What you will do:
Output the records precisely as they stand. Pictures are to be skipped.

Given data:
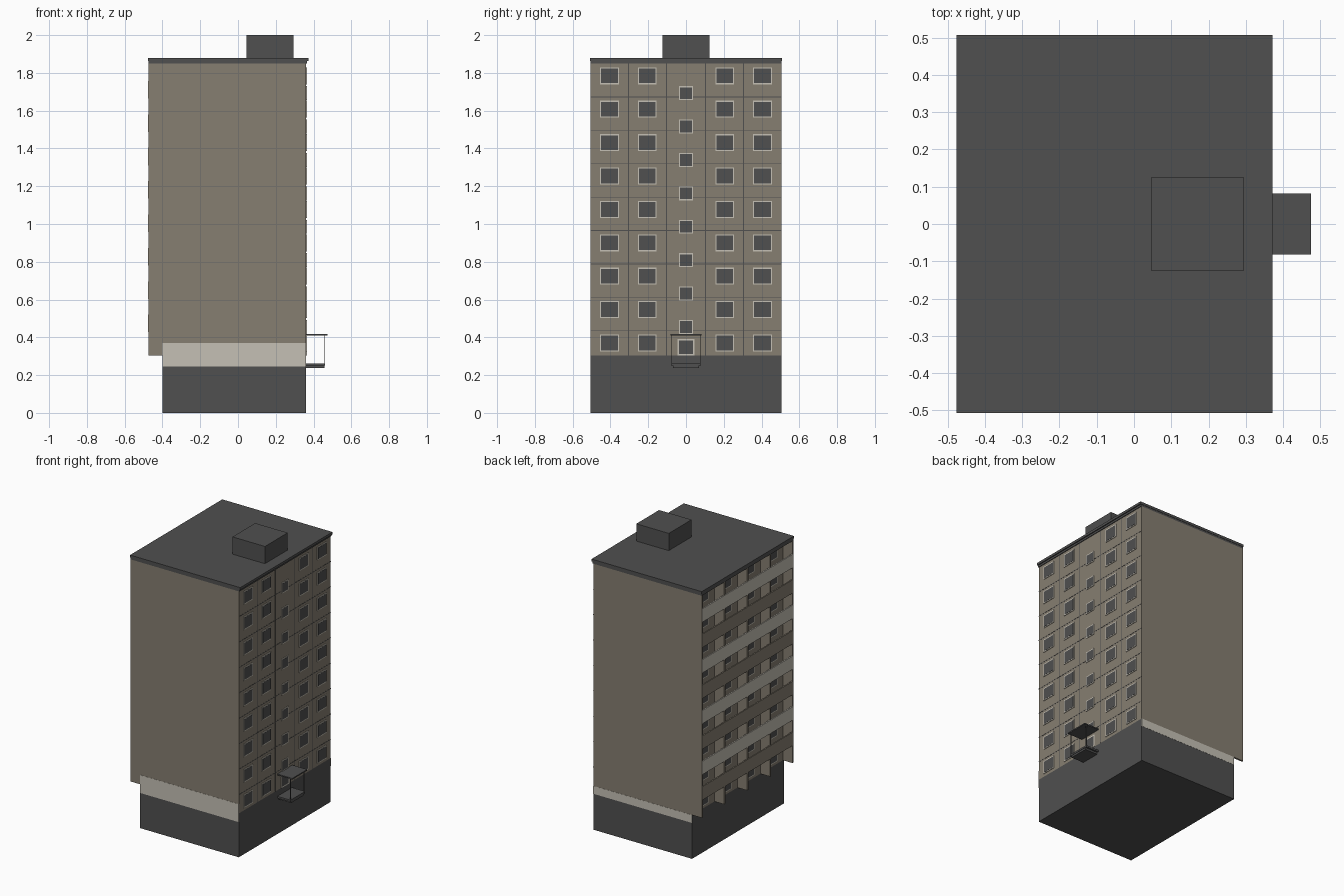
import bpy
import bmesh
from mathutils import Matrix, Vector

old = bpy.data.objects.get("Cube")
if old:
    bpy.data.objects.remove(old, do_unlink=True)


def material(name, rgb):
    m = bpy.data.materials.new(name)
    m.use_nodes = True
    m.diffuse_color = (*rgb, 1)
    m.node_tree.nodes["Principled BSDF"].inputs["Base Color"].default_value = (*rgb, 1)
    return m


DARK = material("dark grey", (0.08, 0.08, 0.08))
BEIGE = material("beige concrete", (0.24, 0.21, 0.165))
CREAM = material("cream paint", (0.56, 0.53, 0.46))


def boxes(name, mat, extents):
    """One object from boxes given as (x0, x1, y0, y1, z0, z1)."""
    bm = bmesh.new()
    for x0, x1, y0, y1, z0, z1 in extents:
        size = Vector((x1 - x0, y1 - y0, z1 - z0))
        mid = Vector((x0 + x1, y0 + y1, z0 + z1)) / 2
        bmesh.ops.create_cube(bm, size=1, matrix=Matrix.Translation(mid) @ Matrix.Diagonal((*size, 1)))
    mesh = bpy.data.meshes.new(name)
    bm.to_mesh(mesh)
    bm.free()
    mesh.materials.append(mat)
    obj = bpy.data.objects.new(name, mesh)
    bpy.context.collection.objects.link(obj)
    return obj


FRONT, BACK, EDGE = 0.36, -0.40, -0.475   # entrance wall, balcony wall, balcony edge
HALF, BASE, TOP = 0.505, 0.305, 1.85
FLOORS, PITCH = 9, 0.1768
level = [0.435 + PITCH * i for i in range(FLOORS - 1)]
centre = [0.37 + PITCH * i for i in range(FLOORS)]

# Main volumes
boxes("basement", DARK, [(BACK, FRONT, -HALF, HALF, 0, BASE)])
boxes("tower_body", BEIGE, [(BACK, FRONT, -HALF, HALF, BASE, TOP)])
boxes("roof_slab", DARK, [(EDGE, 0.365, -HALF, HALF, TOP, 1.863),
                          (EDGE - 0.001, 0.372, -0.507, 0.507, 1.863, 1.88)])
boxes("roof_cabin", DARK, [(0.045, 0.295, -0.125, 0.125, 1.88, 2.0)])

# Painted bands at the foot of the end walls
boxes("front_foot_band", CREAM, [(BACK, FRONT, -HALF - 0.001, -HALF, 0.245, 0.37)])
boxes("back_foot_band", CREAM, [(BACK, FRONT, HALF, HALF + 0.001, 0.25, BASE)])

# Panel seams on the entrance wall
seams = [(FRONT, FRONT + 0.001, -HALF, HALF, z - 0.002, z + 0.002) for z in level]
seams += [(FRONT, FRONT + 0.001, y - 0.002, y + 0.002, BASE, TOP)
          for y in (-0.305, -0.103, 0.103, 0.305)]
boxes("panel_seams", DARK, seams)


def windows(name, x, out, spots, w, h, trim=0.006):
    """Cream surrounds with dark panes on a wall that faces out along x."""
    frames, panes = [], []
    for y, z in spots:
        for parts, d, t in ((frames, 0.004, 0), (panes, 0.005, trim)):
            xs = sorted((x, x + out * d))
            parts.append((*xs, y - w / 2 + t, y + w / 2 - t, z - h / 2 + t, z + h / 2 - t))
    boxes(name + "_frames", CREAM, frames)
    boxes(name + "_panes", DARK, panes)


windows("room_windows", FRONT, 1,
        [(y, z) for y in (-0.405, -0.205, 0.205, 0.405) for z in centre], 0.1, 0.09)
windows("stair_windows", FRONT, 1, [(0, z + 0.085) for z in centre[:-1]], 0.074, 0.074)
windows("entrance_door", FRONT, 1, [(0, 0.348)], 0.088, 0.086, 0.008)

# Balcony side: dividers, slabs, parapets in two alternating colours
bays = [-0.379, -0.126, 0.126, 0.379]
dividers = [(EDGE, BACK, y - 0.006, y + 0.006, BASE, TOP) for y in (-0.2525, 0, 0.2525)]
boxes("balcony_dividers", BEIGE, dividers)
boxes("end_walls", BEIGE, [(EDGE, BACK, HALF - 0.012, HALF, BASE, TOP),
                           (EDGE, BACK, -HALF, -HALF + 0.012, BASE, TOP)])
boxes("balcony_slabs", BEIGE, [(EDGE, BACK, -HALF + 0.01, HALF - 0.01, z - 0.006, z + 0.006)
                               for z in level])
for name, mat, first in (("beige_parapets", BEIGE, 0), ("cream_parapets", CREAM, 1)):
    boxes(name, mat, [(EDGE - 0.001, EDGE + 0.008, -HALF + 0.002, HALF - 0.002, z - 0.008, z + 0.085)
                      for z in level[first::2]])
windows("balcony_windows", BACK, -1, [(y, z) for y in bays for z in centre], 0.1, 0.09)

# Entrance porch
boxes("porch_steps", DARK, [(FRONT, 0.457, -0.068, 0.068, 0.237, 0.25),
                            (FRONT, 0.46, -0.08, 0.08, 0.25, 0.262)])
boxes("porch_canopy", DARK, [(FRONT, 0.475, -0.082, 0.082, 0.41, 0.418)])
boxes("porch_posts", DARK, [(0.454, 0.459, s * 0.0755 - 0.0025, s * 0.0755 + 0.0025, 0.26, 0.412)
                            for s in (-1, 1)])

Task solution:
import bpy
import bmesh
from mathutils import Matrix, Vector

old = bpy.data.objects.get("Cube")
if old:
    bpy.data.objects.remove(old, do_unlink=True)


def material(name, rgb):
    m = bpy.data.materials.new(name)
    m.use_nodes = True
    m.diffuse_color = (*rgb, 1)
    m.node_tree.nodes["Principled BSDF"].inputs["Base Color"].default_value = (*rgb, 1)
    return m


DARK = material("dark grey", (0.08, 0.08, 0.08))
BEIGE = material("beige concrete", (0.24, 0.21, 0.165))
CREAM = material("cream paint", (0.56, 0.53, 0.46))


def boxes(name, mat, extents):
    """One object from boxes given as (x0, x1, y0, y1, z0, z1)."""
    bm = bmesh.new()
    for x0, x1, y0, y1, z0, z1 in extents:
        size = Vector((x1 - x0, y1 - y0, z1 - z0))
        mid = Vector((x0 + x1, y0 + y1, z0 + z1)) / 2
        bmesh.ops.create_cube(bm, size=1, matrix=Matrix.Translation(mid) @ Matrix.Diagonal((*size, 1)))
    mesh = bpy.data.meshes.new(name)
    bm.to_mesh(mesh)
    bm.free()
    mesh.materials.append(mat)
    obj = bpy.data.objects.new(name, mesh)
    bpy.context.collection.objects.link(obj)
    return obj


FRONT, BACK, EDGE = 0.36, -0.40, -0.475   # entrance wall, balcony wall, balcony edge
HALF, BASE, TOP = 0.505, 0.305, 1.85
FLOORS, PITCH = 9, 0.1768
level = [0.435 + PITCH * i for i in range(FLOORS - 1)]
centre = [0.37 + PITCH * i for i in range(FLOORS)]

# Main volumes
boxes("basement", DARK, [(BACK, FRONT, -HALF, HALF, 0, BASE)])
boxes("tower_body", BEIGE, [(BACK, FRONT, -HALF, HALF, BASE, TOP)])
boxes("roof_slab", DARK, [(EDGE, 0.365, -HALF, HALF, TOP, 1.863),
                          (EDGE - 0.001, 0.372, -0.507, 0.507, 1.863, 1.88)])
boxes("roof_cabin", DARK, [(0.045, 0.295, -0.125, 0.125, 1.88, 2.0)])

# Painted bands at the foot of the end walls
boxes("front_foot_band", CREAM, [(BACK, FRONT, -HALF - 0.001, -HALF, 0.245, 0.37)])
boxes("back_foot_band", CREAM, [(BACK, FRONT, HALF, HALF + 0.001, 0.25, BASE)])

# Panel seams on the entrance wall
seams = [(FRONT, FRONT + 0.001, -HALF, HALF, z - 0.002, z + 0.002) for z in level]
seams += [(FRONT, FRONT + 0.001, y - 0.002, y + 0.002, BASE, TOP)
          for y in (-0.305, -0.103, 0.103, 0.305)]
boxes("panel_seams", DARK, seams)


def windows(name, x, out, spots, w, h, trim=0.006):
    """Cream surrounds with dark panes on a wall that faces out along x."""
    frames, panes = [], []
    for y, z in spots:
        for parts, d, t in ((frames, 0.004, 0), (panes, 0.005, trim)):
            xs = sorted((x, x + out * d))
            parts.append((*xs, y - w / 2 + t, y + w / 2 - t, z - h / 2 + t, z + h / 2 - t))
    boxes(name + "_frames", CREAM, frames)
    boxes(name + "_panes", DARK, panes)


windows("room_windows", FRONT, 1,
        [(y, z) for y in (-0.405, -0.205, 0.205, 0.405) for z in centre], 0.1, 0.09)
windows("stair_windows", FRONT, 1, [(0, z + 0.085) for z in centre[:-1]], 0.074, 0.074)
windows("entrance_door", FRONT, 1, [(0, 0.348)], 0.088, 0.086, 0.008)

# Balcony side: dividers, slabs, parapets in two alternating colours
bays = [-0.379, -0.126, 0.126, 0.379]
dividers = [(EDGE, BACK, y - 0.006, y + 0.006, BASE, TOP) for y in (-0.2525, 0, 0.2525)]
boxes("balcony_dividers", BEIGE, dividers)
boxes("end_walls", BEIGE, [(EDGE, BACK, HALF - 0.012, HALF, BASE, TOP),
                           (EDGE, BACK, -HALF, -HALF + 0.012, BASE, TOP)])
boxes("balcony_slabs", BEIGE, [(EDGE, BACK, -HALF + 0.01, HALF - 0.01, z - 0.006, z + 0.006)
                               for z in level])
for name, mat, first in (("beige_parapets", BEIGE, 0), ("cream_parapets", CREAM, 1)):
    boxes(name, mat, [(EDGE - 0.001, EDGE + 0.008, -HALF + 0.002, HALF - 0.002, z - 0.008, z + 0.085)
                      for z in level[first::2]])
windows("balcony_windows", BACK, -1, [(y, z) for y in bays for z in centre], 0.1, 0.09)

# Entrance porch
boxes("porch_steps", DARK, [(FRONT, 0.457, -0.068, 0.068, 0.237, 0.25),
                            (FRONT, 0.46, -0.08, 0.08, 0.25, 0.262)])
boxes("porch_canopy", DARK, [(FRONT, 0.475, -0.082, 0.082, 0.41, 0.418)])
boxes("porch_posts", DARK, [(0.454, 0.459, s * 0.0755 - 0.0025, s * 0.0755 + 0.0025, 0.26, 0.412)
                            for s in (-1, 1)])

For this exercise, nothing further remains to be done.